When you buy a share of a stock, what you’re buying is the right to one vote of that company. A democratic vote. If you control more than 50 percent of those shares you can do whatever you want. You have absolute power. You can fire the CEO, issue bonds, sell all the assets, paint everything pink — whatever you want.
Most shareholders don’t think like that, of course. Most are careless with their power. They just buy their shares and go along with the program. Most of them don’t know what that program is. They figure that if they’re buying shares in a widget company, that company will keep paying its employees to make widgets and sell them to its customers. They don’t see that they have any particular power beyond just the ability to be part of that arrangement.
Savvy players know their power. They know that if they can control enough shares, they can do whatever they want to that corporation and pocket the proceeds. They can turn the company on its head, strip the assets, raid the pension funds, fire all the employees, and leave the whole thing on the scrap heap, and head off to their penthouses with pockets full of cash. Hedge funds and private equity investors do this all the time.
That’s why stocks have value. Because those who have them have a vote in the disposition of a valuable asset. Roughly speaking, the value of a share of stock is equal to the value of the company divided by the number of shares outstanding. General Motors, for instance, has issued 1.4 billion shares, which are worth $43 dollars each, so the whole enterprise is worth $60 billion.
Not every American has the right to vote as a company stockholder, because not every American owns stocks. But every American over the age of 18 has the right to vote as a citizen. And gives them the same total control over the country and everything in it as a corporate shareholder has over the company. Absolute power.
(Ah, but what about the Constitution, you say? Easy: The people have the power to change the Constitution using their votes. There is no functional restriction on the power of voters in a democracy.)
Economists tell us that the total financial value of the United States, public and private, is on the order of $123 trillion. This wealth falls under the absolute power of those 200 million voters. This means that voters command, collectively, $615,000 per person. For the average American household with two voters, that’s $1,230,000.
Most Americans see no benefit from this. Like careless shareholders, most American voters are blind to the power they command. They don’t know they have it, and if they realized it, they would be horrified at the notion of using it.
This is not their fault. The entire American political system has long been geared around making sure that people don’t realize that they have this wealth and power, and making extra sure that they don’t use it. Americans are trained from birth that property rights are sacred, and that when the government gives money to people this is socialism, which is another name for communism, which is another name for Satan worship.
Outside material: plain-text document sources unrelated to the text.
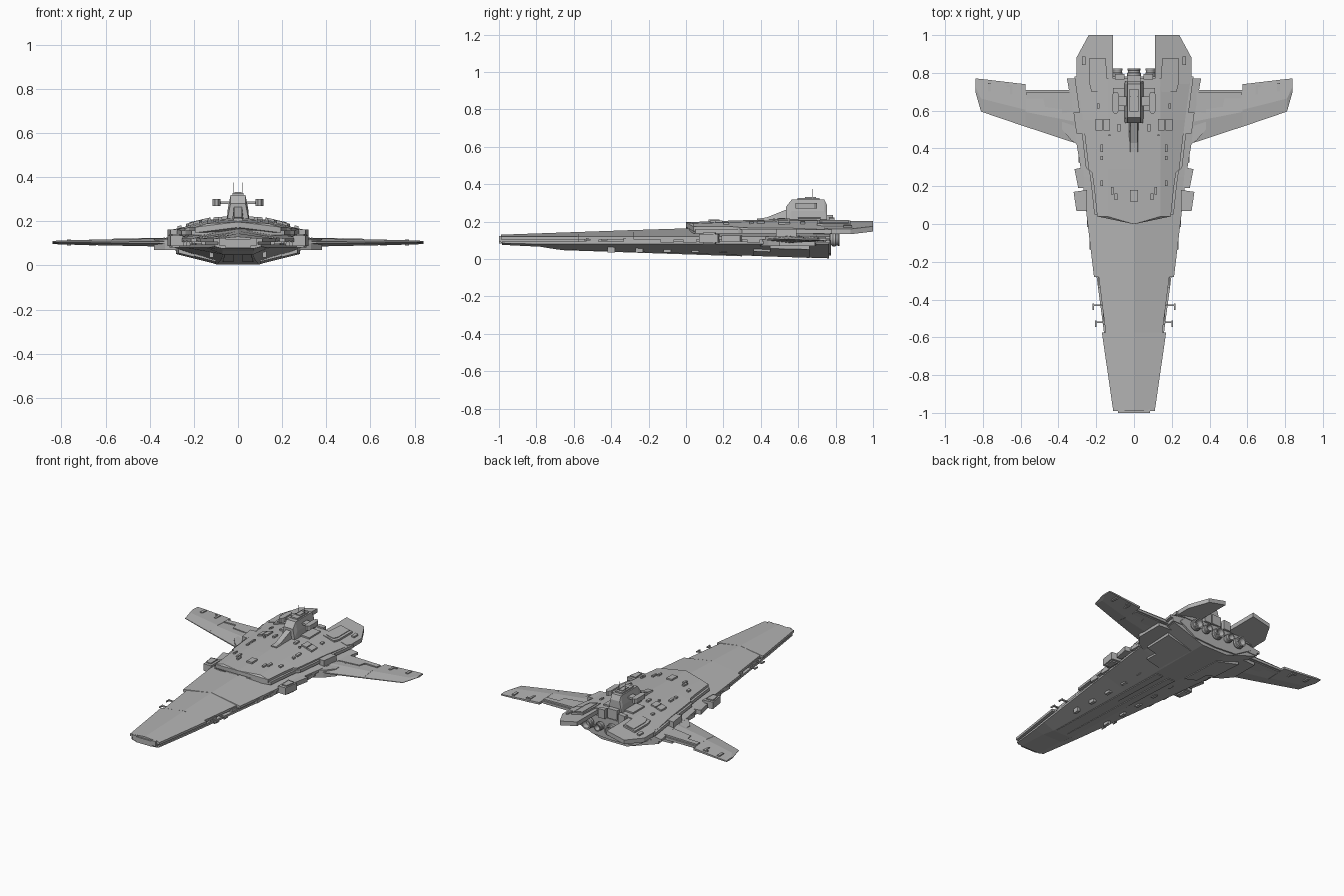
import bpy, bmesh, math

if "Cube" in bpy.data.objects:
    bpy.data.objects.remove(bpy.data.objects["Cube"], do_unlink=True)

hull_grey = bpy.data.materials.new("hull_grey")
hull_grey.use_nodes = True
GREY = (0.45, 0.45, 0.45, 1)
hull_grey.diffuse_color = GREY
hull_grey.node_tree.nodes["Principled BSDF"].inputs["Base Color"].default_value = GREY


def finish(bm, name, smooth=False):
    bmesh.ops.remove_doubles(bm, verts=bm.verts, dist=1e-5)
    bmesh.ops.recalc_face_normals(bm, faces=bm.faces)
    mesh = bpy.data.meshes.new(name)
    bm.to_mesh(mesh)
    bm.free()
    mesh.materials.append(hull_grey)
    obj = bpy.data.objects.new(name, mesh)
    bpy.context.collection.objects.link(obj)
    if smooth:
        bpy.ops.object.select_all(action='DESELECT')
        obj.select_set(True)
        bpy.context.view_layer.objects.active = obj
        bpy.ops.object.shade_smooth_by_angle(angle=math.radians(35))
    return obj


def skin(bm, rings):
    """Join equal rings of points into a capped solid."""
    loops = [[bm.verts.new(p) for p in ring] for ring in rings]
    n = len(loops[0])
    for a, b in zip(loops, loops[1:]):
        for i in range(n):
            j = (i + 1) % n
            bm.faces.new((a[i], a[j], b[j], b[i]))
    bm.faces.new(loops[0])
    bm.faces.new(loops[-1])


def sides(mirror):
    return (1, -1) if mirror else (1,)


def hull(name, sections):
    """Loft symmetric sections, each (y, half outline from top to bottom)."""
    bm = bmesh.new()
    rings = []
    for y, half in sections:
        right = [(x, y, z) for x, z in half]
        left = [(-x, y, z) for x, z in reversed(half) if x > 0]
        rings.append(right + left)
    skin(bm, rings)
    return finish(bm, name)


def plate(name, outline, low, high, mirror=True):
    """Extrude a plan outline between two height rules."""
    bm = bmesh.new()
    for s in sides(mirror):
        skin(bm, [[(s * x, y, f(x, y)) for x, y in outline] for f in (low, high)])
    return finish(bm, name)


def rect(x, y, w, d):
    return [(x - w / 2, y - d / 2), (x + w / 2, y - d / 2),
            (x + w / 2, y + d / 2), (x - w / 2, y + d / 2)]


def block(name, x, y, w, d, z0, z1, mirror=True):
    return plate(name, rect(x, y, w, d), lambda *_: z0, lambda *_: z1, mirror)


def turned(name, x, z, profile, mirror=True, n=20):
    """Revolve (y, radius) about a lengthwise axis."""
    bm = bmesh.new()
    for s in sides(mirror):
        skin(bm, [[(s * x + r * math.cos(math.tau * i / n), y,
                    z + r * math.sin(math.tau * i / n)) for i in range(n)]
                  for y, r in profile])
    return finish(bm, name, True)


# Main hull: upper shell, recessed trench, lower shell
edge = [(-.99, .11), (-.575, .17), (-.574, .15), (-.281, .187), (-.28, .212),
        (.25, .275), (.43, .305), (.6, .325), (.77, .355)]


def ridge_z(y):
    return .165 + .035 * min(y, 0.2)


hull("upper_hull", [(y, [(0, ridge_z(y)), (w, .121), (w, .105), (0, .105)])
                    for y, w in edge])
hull("side_trench", [(y, [(0, .11), (w - .02, .11), (w - .02, .085), (0, .085)])
                     for y, w in edge])
keel = [(-.985, .105, .07, .076), (-.78, .13, .07, .066), (-.68, .145, .07, .05),
        (0, .235, .075, .03), (.4, .285, .085, .016), (.765, .32, .095, .004)]
hull("lower_hull", [(y, [(0, .094), (w, .094), (w, .08 if y > -.9 else .085),
                         (k, z), (0, z)]) for y, w, k, z in keel])


def belly_z(x, y):
    return .03 - .034 * y + max(0, x - .08) * .25


# Belly armour strips and stepped plates
plate("keel_strip", [(.02, -.66), (.06, -.66), (.07, .3), (.02, .3)],
      lambda x, y: belly_z(x, y) - .005, lambda x, y: belly_z(x, y) + .03)
plate("belly_plate", [(.1, .36), (.2, .36), (.2, .45), (.27, .45), (.28, .66), (.1, .66)],
      lambda x, y: belly_z(x, y) - .006, lambda x, y: .08)
plate("wing_root_fairing", [(.2, .36), (.33, .44), (.38, .5), (.38, .69), (.22, .7)],
      lambda x, y: .07, lambda x, y: .12)
for i in range(5):
    block("belly_vent", .12, -.4 + i * .15, .02, .04, .035, .07)

# Nose block
block("nose_block", 0, -.985, .12, .03, .082, .118, False)
block("nose_lamp", .07, -.99, .03, .02, .09, .124)

# Wings with a ridge along the span
bm = bmesh.new()
for s in (1, -1):
    rings = []
    for x, lead, trail, t in [(.27, .415, .71, .02), (.574, .515, .71, .014),
                              (.575, .515, .74, .014), (.81, .595, .768, .009),
                              (.84, .7, .77, .006)]:
        mid = lead + .4 * (trail - lead)
        z = .104
        rings.append([(s * x, lead, z + t * .2), (s * x, mid, z + t), (s * x, trail, z + t * .5),
                      (s * x, trail, z - t * .5), (s * x, mid, z - t), (s * x, lead, z - t * .2)])
    skin(bm, rings)
finish(bm, "wings")
plate("wing_root_panel", [(.33, .6), (.47, .62), (.48, .665), (.57, .665), (.57, .7), (.33, .7)],
      lambda x, y: .09, lambda x, y: .126 - .02 * (x - .3))
for x, y, w, d in [(.765, .725, .018, .045), (.65, .71, .014, .05), (.66, .73, .03, .012)]:
    block("wing_fitting", x, y, w, d, .09, .118)


# Upper deck on a slightly wider lower tier
def deck_z(x, y):
    return .197 + .035 * min(y, .5) - .06 * x - max(0, x - .14) * .25


deck = [(0, .004), (.04, .195), (.2, .212), (.27, .222), (.29, .24), (.55, .27), (.77, .3)]
hull("lower_tier", [(y + .01, [(0, .165), (w + .015, .157), (w + .015, .137), (0, .13)])
                    for y, w in deck])
hull("upper_deck", [(y, [(0, deck_z(0, y)), (min(w, .14), deck_z(min(w, .14), y)),
                         (w, deck_z(w, y)), (w, deck_z(w, y) - .025), (0, .155)])
                    for y, w in deck])


# Twin tail plates
def tail_z(x, y):
    return .228 - .22 * x


plate("tail_plates", [(.11, .74), (.29, .74), (.305, .77), (.305, .88), (.24, 1), (.11, 1)],
      lambda x, y: tail_z(x, y) - .028, tail_z)
plate("tail_hatch", [(.145, .7), (.225, .7), (.235, .74), (.235, .88), (.15, .88), (.14, .74)],
      lambda x, y: tail_z(x, y) - .01, lambda x, y: tail_z(x, y) + .012)
plate("tail_hatch_lid", [(.16, .715), (.21, .715), (.22, .75), (.22, .87), (.16, .87)],
      lambda x, y: tail_z(x, y), lambda x, y: tail_z(x, y) + .016)
plate("tail_lamp", rect(.265, .865, .018, .045),
      lambda x, y: tail_z(x, y) - .01, lambda x, y: tail_z(x, y) + .01)

# Deck fittings
for x, y, w, d in [(.145, .525, .035, .06), (.185, .525, .035, .06), (.08, .51, .016, .04),
                   (.17, .4, .014, .04), (.17, .35, .014, .02), (.17, .215, .014, .03),
                   (.115, .175, .014, .04), (.095, .145, .014, .035), (.19, .625, .014, .025),
                   (.13, .47, .01, .01), (.08, .66, .06, .12), (.075, .78, .05, .03)]:
    plate("deck_fitting", rect(x, y, w, d), lambda x, y: .16,
          lambda x, y: deck_z(x, y) + .01)
block("deck_hatch", 0, .15, .04, .06, .18, .212, False)

# Side bays, shoulder blocks and edge fittings
plate("side_bay", [(.25, .07), (.305, .07), (.32, .17), (.25, .18)],
      lambda *_: .088, lambda *_: .135)
plate("side_bay_cap", [(.265, .09), (.298, .09), (.31, .155), (.265, .16)],
      lambda *_: .08, lambda *_: .142)
plate("side_pod", [(.26, .19), (.295, .19), (.315, .29), (.27, .3)],
      lambda *_: .095, lambda *_: .125)
plate("shoulder_block", [(.25, .48), (.305, .48), (.32, .59), (.26, .59)],
      lambda *_: .11, lambda *_: .162)
for y, x in [(-.5, .15), (-.3, .175), (-.1, .22), (.02, .235), (.36, .28)]:
    block("trench_fitting", x, y, .03, .07, .088, .112)

# Edge guns
for y, x in [(-.43, .175), (-.52, .162)]:
    block("gun_arm", x + .015, y, .05, .01, .1, .108)
    block("gun_barrel", x + .04, y - .008, .008, .035, .1, .108)

# Command tower
hull("tower_ramp", [(y, [(0, z), (.018, z), (.028, .19), (0, .19)])
                    for y, z in [(.38, .216), (.43, .222), (.55, .27)]])
hull("command_tower", [(y, [(0, z), (.034, z), (.046, z - .06), (.052, .19), (0, .19)])
                       for y, z in [(.535, .28), (.565, .318), (.74, .318), (.755, .285)]])
block("tower_roof", 0, .655, .05, .12, .31, .327, False)
block("tower_hatch", 0, .665, .03, .06, .32, .332, False)
block("tower_arm", .065, .65, .07, .05, .277, .29)
plate("tower_pod", [(.08, .6), (.09, .585), (.105, .585), (.115, .6),
                    (.115, .685), (.105, .7), (.09, .7), (.08, .685)],
      lambda *_: .27, lambda *_: .3)
block("antenna", .02, .675, .003, .003, .31, .375)
block("tower_back", 0, .765, .07, .04, .17, .235, False)

# Stern wall and engines
hull("stern_wall", [(y, [(0, .15), (w, .14), (w + .04, .1), (w - .08, .03), (0, .02)])
                    for y, w in [(.74, .25), (.775, .24)]])
for name, x, r, mirror in [("centre_engine", 0, .036, False), ("outer_engine", .17, .036, True),
                           ("inner_engine", .087, .027, True)]:
    turned(name, x, .104, [(.74, r * .8), (.775, r * .8), (.785, r), (.8, r), (.803, r * .88),
                           (.812, r * .88), (.815, r * .95), (.822, r * .95),
                           (.822, r * .7), (.79, r * .55)], mirror)
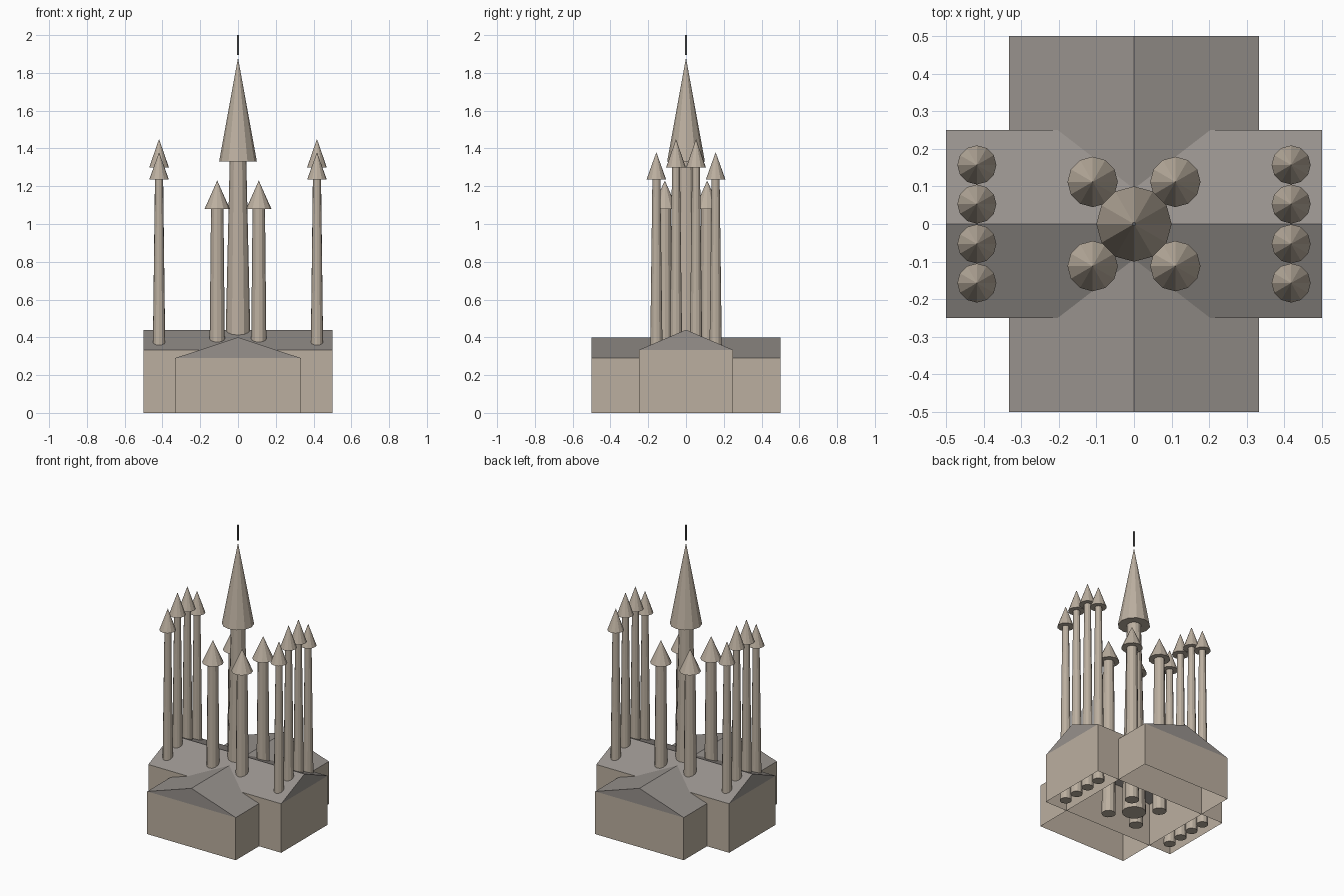
import bpy

cube = bpy.data.objects.get("Cube")
if cube:
    bpy.data.objects.remove(cube, do_unlink=True)


def material(name, color):
    mat = bpy.data.materials.new(name)
    mat.use_nodes = True
    mat.diffuse_color = (*color, 1)
    mat.node_tree.nodes["Principled BSDF"].inputs["Base Color"].default_value = (*color, 1)
    return mat


stone = material("warm stone", (0.50, 0.43, 0.35))
slate = material("grey slate", (0.31, 0.285, 0.265))
metal = material("dark metal", (0.1, 0.1, 0.1))


def gabled_hall(name, half_width, half_length, eave, ridge, along_x):
    """Open-bottomed hall: stone walls with a slate gable roof on top."""
    profile = [(-half_width, 0), (-half_width, eave), (0, ridge),
               (half_width, eave), (half_width, 0)]
    verts = []
    for end in (-half_length, half_length):
        for side, z in profile:
            verts.append((end, -side, z) if along_x else (side, end, z))
    n = len(profile)
    # side walls and roof slopes
    faces = [(i, i + n, i + n + 1, i + 1) for i in range(n - 1)]
    # end walls with separate gable triangles
    for k in (0, n):
        wall, gable = (k, k + 1, k + 3, k + 4), (k + 1, k + 2, k + 3)
        faces += [wall, gable] if k == 0 else [wall[::-1], gable[::-1]]
    mesh = bpy.data.meshes.new(name)
    mesh.from_pydata(verts, [], faces)
    mesh.materials.append(stone)
    mesh.materials.append(slate)
    for face in mesh.polygons:
        face.material_index = int(face.center.z > eave)
    obj = bpy.data.objects.new(name, mesh)
    bpy.context.collection.objects.link(obj)


def taper(name, x, y, z0, z1, r0, r1, mat):
    """Upright twelve-sided shaft or cone between two heights."""
    bpy.ops.mesh.primitive_cone_add(vertices=12, radius1=r0, radius2=r1,
                                    depth=z1 - z0, location=(x, y, (z0 + z1) / 2))
    obj = bpy.context.object
    obj.name = name
    obj.data.materials.append(mat)


def tower(name, x, y, base, top, r0, r1, cap):
    taper(name + "_shaft", x, y, 0, base, r0, r1, stone)
    taper(name + "_spire", x, y, base, top, cap, 0, stone)


# crossing halls
gabled_hall("nave", 0.333, 0.5, 0.29, 0.40, False)
gabled_hall("transept", 0.25, 0.5, 0.333, 0.44, True)

# central tower with its finial
tower("central_tower", 0, 0, 1.33, 1.88, 0.075, 0.044, 0.1)
taper("finial", 0, 0, 1.895, 2.0, 0.005, 0.005, metal)

for sx, side in ((-1, "right"), (1, "left")):
    for sy, end in ((-1, "front"), (1, "back")):
        # four towers around the centre
        tower(f"crossing_tower_{end}_{side}", sx * 0.11, sy * 0.112,
              1.08, 1.23, 0.044, 0.033, 0.067)
        # rows of slender towers at the transept ends
        tower(f"outer_tower_{end}_{side}", sx * 0.418, sy * 0.157,
              1.235, 1.38, 0.037, 0.021, 0.052)
        tower(f"inner_tower_{end}_{side}", sx * 0.418, sy * 0.053,
              1.30, 1.45, 0.037, 0.021, 0.052)
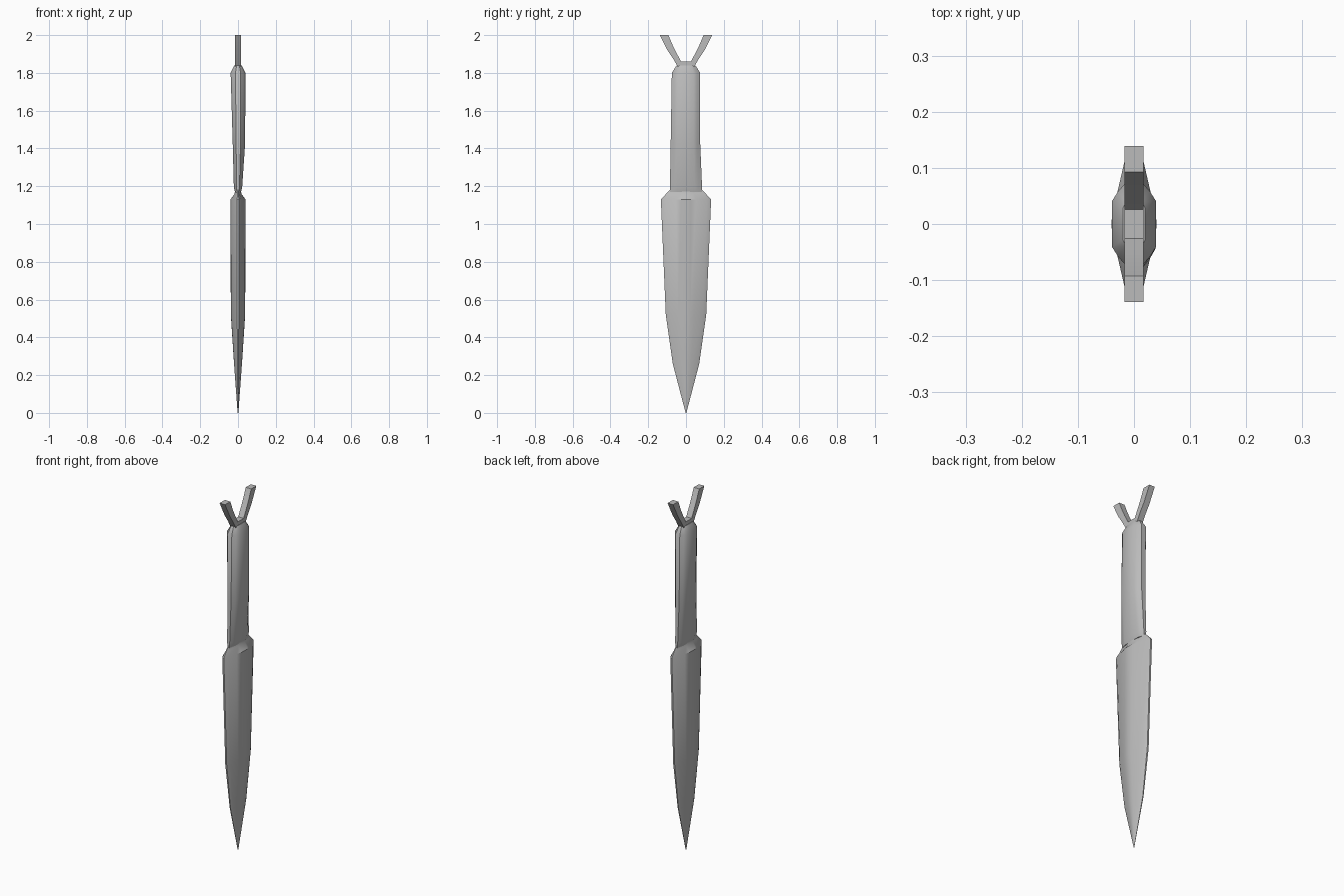
import bpy
import bmesh
import math

cube = bpy.data.objects.get("Cube")
if cube:
    bpy.data.objects.remove(cube, do_unlink=True)

steel = bpy.data.materials.new("grey_steel")
steel.use_nodes = True
GREY = (0.5, 0.5, 0.5, 1)
steel.diffuse_color = GREY
steel.node_tree.nodes["Principled BSDF"].inputs["Base Color"].default_value = GREY


def finish(bm, name, angle):
    """Turn a bmesh into a named, smooth-shaded object."""
    bmesh.ops.remove_doubles(bm, verts=bm.verts, dist=0.0001)
    bmesh.ops.recalc_face_normals(bm, faces=bm.faces)
    mesh = bpy.data.meshes.new(name)
    bm.to_mesh(mesh)
    bm.free()
    mesh.materials.append(steel)
    obj = bpy.data.objects.new(name, mesh)
    bpy.context.collection.objects.link(obj)
    bpy.ops.object.select_all(action="DESELECT")
    obj.select_set(True)
    bpy.context.view_layer.objects.active = obj
    bpy.ops.object.shade_smooth_by_angle(angle=math.radians(angle))


def full_section(quarter):
    """Mirror a quarter outline, starting on the x axis, into a closed loop."""
    half = quarter + [(-x, y) for x, y in reversed(quarter)]
    return half + [(x, -y) for x, y in reversed(half[1:-1])]


def loft(name, quarter, rings, angle):
    """Skin rings of (z, -x, +x, -y, +y half widths)."""
    section = full_section(quarter)
    bm = bmesh.new()
    loops = []
    for z, xn, xp, yn, yp in rings:
        loops.append([bm.verts.new((x * (xp if x > 0 else xn),
                                    y * (yp if y > 0 else yn), z))
                      for x, y in section])
    count = len(section)
    for low, high in zip(loops, loops[1:]):
        for i in range(count):
            j = (i + 1) % count
            bm.faces.new((low[i], low[j], high[j], high[i]))
    bm.faces.new(loops[0])
    bm.faces.new(loops[-1])
    finish(bm, name, angle)


def even(z, x, y):
    return (z, x, x, y, y)


# Blade: lens-shaped section with a thin flat edge
loft("blade", [(1, 0), (0.97, 0.2), (0.76, 0.4), (0.43, 0.83), (0.12, 1)],
     [even(0, 0.002, 0.002), even(0.26, 0.021, 0.07), even(0.52, 0.038, 0.107),
      even(1.13, 0.04, 0.133), even(1.16, 0.018, 0.105), even(1.18, 0.016, 0.086)], 35)

# Grip: flat-sided section, slimmer at the blade and slightly uneven
loft("grip", [(1, 0), (1, 0.55), (0.72, 0.78), (0.35, 1)],
     [even(1.17, 0.016, 0.086), even(1.195, 0.022, 0.085),
      (1.43, 0.028, 0.038, 0.081, 0.075),
      even(1.8, 0.039, 0.075), even(1.84, 0.02, 0.05)], 40)

# Forked pommel: mirrored profile extruded across the thickness
outer = [(0.03, 1.815), (0.045, 1.835), (0.065, 1.87), (0.098, 1.92), (0.139, 2.0)]
inner = [(0.093, 2.0), (0.07, 1.945), (0.05, 1.905), (0.026, 1.86)]
side = outer + inner
profile = side + [(-y, z) for y, z in reversed(side)]
bm = bmesh.new()
face = bm.faces.new([bm.verts.new((-0.017, y, z)) for y, z in profile])
extruded = bmesh.ops.extrude_face_region(bm, geom=[face], use_keep_orig=True)
moved = [v for v in extruded["geom"] if isinstance(v, bmesh.types.BMVert)]
bmesh.ops.translate(bm, verts=moved, vec=(0.034, 0, 0))
finish(bm, "forked_pommel", 30)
But just as there are savvy shareholders, there are savvy citizens, too. They understand their power, and they use it to maximum advantage. It’s simply a matter of changing the law so that more of the collective value of the economy flows into their pockets. This can take the form of cutting taxes, or making it easier to exploit people, or just simply writing checks. Done properly, this means that all of the nation’s wealth will wind up in the hands of the savvy citizens. No wonder that during the pandemic, while most Americans teetered on the brink of catastrophe, the country’s 614 billionaires saw their wealth increase in value by $931 billion.
The great feat of American politics has been the savvy fraction’s success in convincing careless voters that it is wrong and bad for them to benefit personally from the country’s wealth, while they themselves nakedly behave to the contrary.
What would happen if America’s careless citizens were somehow to become savvy? It’s not too hard to imagine, because America used to be a country like this, and many developed nations are today. Healthcare would be universal and free. Education would be universal and free right up through college and beyond. Families would be protected and provided with the means they need to raise their children. People wouldn’t spend their lives burdened with debt and fearful that their a serious illness away from losing everything. Workers would have a say in how they were treated and how the profits from their labor was distributed.
Perhaps most importantly, politics and the media wouldn’t be totally under the control of the savvy citizens who know that, if the careless voters realize how much power they had, there would be less for themselves to hoard.